Below are some records. Pull every line that contains the word "function".

----- LISTED RECORDS

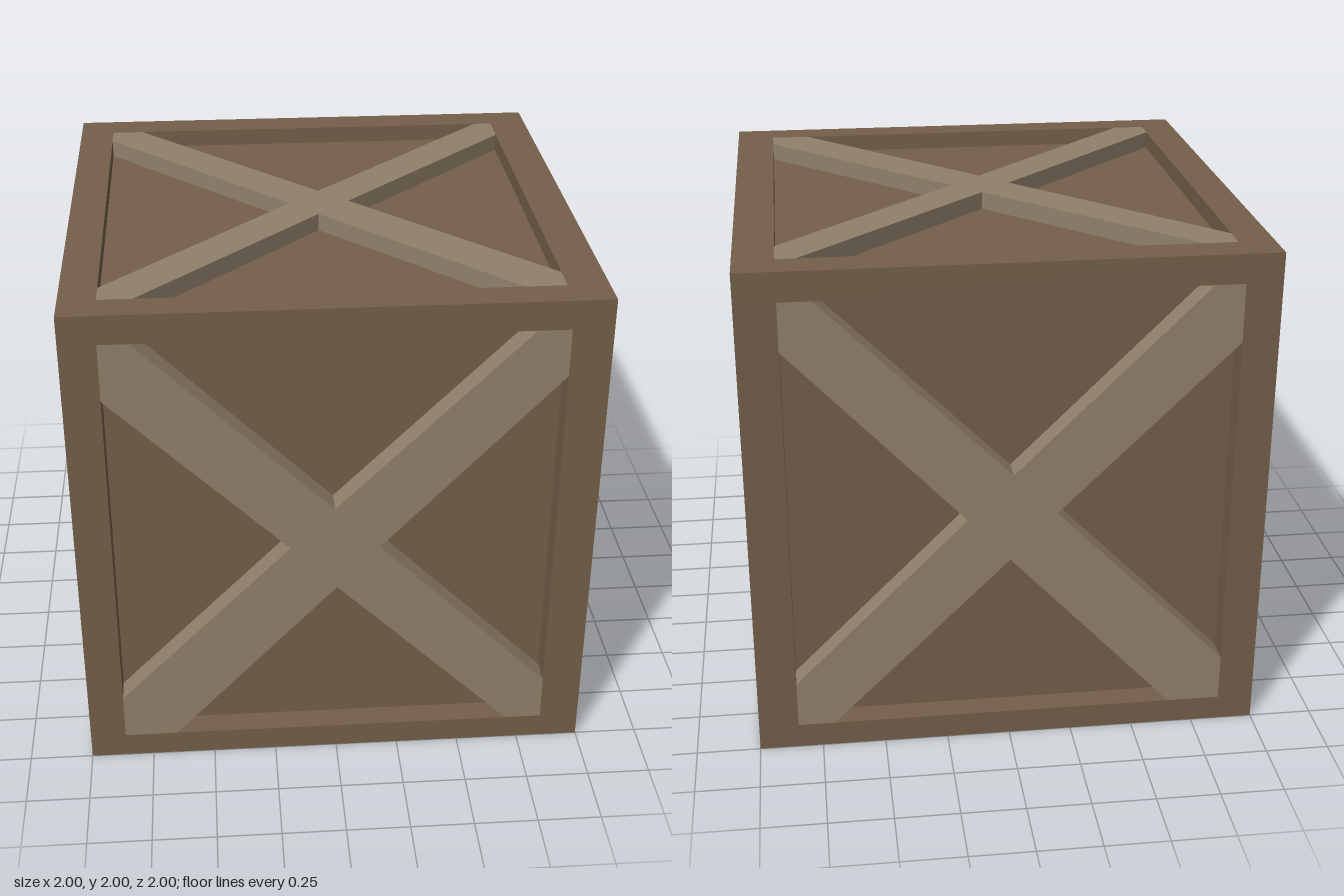
import * as THREE from 'three';

// Frame opening limits on each axis
const X0 = -0.86, X1 = 0.845, Y0 = 0.1, Y1 = 1.885, Z0 = -0.86, Z1 = 0.87;
// Recess depth of the upright panels and of the top and bottom panels
const SIDE_DEPTH = 0.1, CAP_DEPTH = 0.07;

const frameMat = new THREE.MeshStandardMaterial({ color: 0x745f49, flatShading: true });
const braceMat = new THREE.MeshStandardMaterial({ color: 0x90806b, flatShading: true });

// Box given by its limits on each axis
function block(name, [x0, x1], [y0, y1], [z0, z1]) {
  const geo = new THREE.BoxGeometry(x1 - x0, y1 - y0, z1 - z0);
  geo.translate((x0 + x1) / 2, (y0 + y1) / 2, (z0 + z1) / 2);
  const mesh = new THREE.Mesh(geo, frameMat);
  mesh.name = name;
  return mesh;
}

// Pair of crossed braces on two opposite faces, outline in face coordinates
function bracePair(name, depth, outline) {
  const pair = new THREE.Group();
  pair.name = name;
  const shape = new THREE.Shape(outline.map(([u, v]) => new THREE.Vector2(u, v)));
  for (const z of [1 - depth, -1]) {
    const geo = new THREE.ExtrudeGeometry(shape, { depth, bevelEnabled: false });
    geo.translate(0, 0, z);
    const mesh = new THREE.Mesh(geo, braceMat);
    mesh.name = 'crossBrace';
    pair.add(mesh);
  }
  pair.position.y = 1;
  return pair;
}

export function createModel() {
  const crate = new THREE.Group();
  crate.name = 'crate';

  // Inner body forming the six recessed panels
  const inner = 1 - SIDE_DEPTH;
  crate.add(block('panels', [-inner, inner], [CAP_DEPTH, 2 - CAP_DEPTH], [-inner, inner]));

  // Twelve frame beams
  const xs = [[-1, X0], [X1, 1]], ys = [[0, Y0], [Y1, 2]], zs = [[-1, Z0], [Z1, 1]];
  for (const y of ys) for (const z of zs) crate.add(block('widthBeam', [-1, 1], y, z));
  for (const x of xs) for (const z of zs) crate.add(block('cornerPost', x, [Y0, Y1], z));
  for (const x of xs) for (const y of ys) crate.add(block('depthBeam', x, y, [Z0, Z1]));

  // Front and back braces: (x, y - 1)
  crate.add(bracePair('frontBackBraces', SIDE_DEPTH, [
    [X0, -0.71], [X0, Y0 - 1], [-0.65, Y0 - 1], [0, -0.205],
    [0.7, Y0 - 1], [X1, Y0 - 1], [X1, -0.71], [0.165, -0.025],
    [X1, 0.695], [X1, Y1 - 1], [0.72, Y1 - 1], [-0.01, 0.155],
    [-0.745, Y1 - 1], [X0, Y1 - 1], [X0, 0.655], [-0.18, -0.015],
  ]));

  // Side braces: (-z, y - 1), turned to face x
  const sides = bracePair('sideBraces', SIDE_DEPTH, [
    [-Z1, -0.75], [-Z1, Y0 - 1], [-0.73, Y0 - 1], [-0.01, -0.14],
    [0.72, Y0 - 1], [-Z0, Y0 - 1], [-Z0, -0.735], [0.14, 0.015],
    [-Z0, 0.76], [-Z0, Y1 - 1], [0.7, Y1 - 1], [0, 0.16],
    [-0.7, Y1 - 1], [-Z1, Y1 - 1], [-Z1, 0.75], [-0.15, 0],
  ]);
  sides.rotation.y = Math.PI / 2;
  crate.add(sides);

  // Top and bottom braces: (x, -z), turned to face y
  const caps = bracePair('topBottomBraces', CAP_DEPTH, [
    [X0, -0.77], [X0, -Z1], [-0.73, -Z1], [-0.01, -0.14],
    [0.69, -Z1], [X1, -Z1], [X1, -0.755], [0.12, -0.01],
    [X1, 0.71], [X1, -Z0], [0.77, -Z0], [0.005, 0.105],
    [-0.73, -Z0], [X0, -Z0], [X0, 0.755], [-0.12, -0.02],
  ]);
  caps.rotation.x = -Math.PI / 2;
  crate.add(caps);

  return crate;
}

----------

## SOLUTION TO THIS EXERCISE
function block(name, [x0, x1], [y0, y1], [z0, z1]) {
function bracePair(name, depth, outline) {
export function createModel() {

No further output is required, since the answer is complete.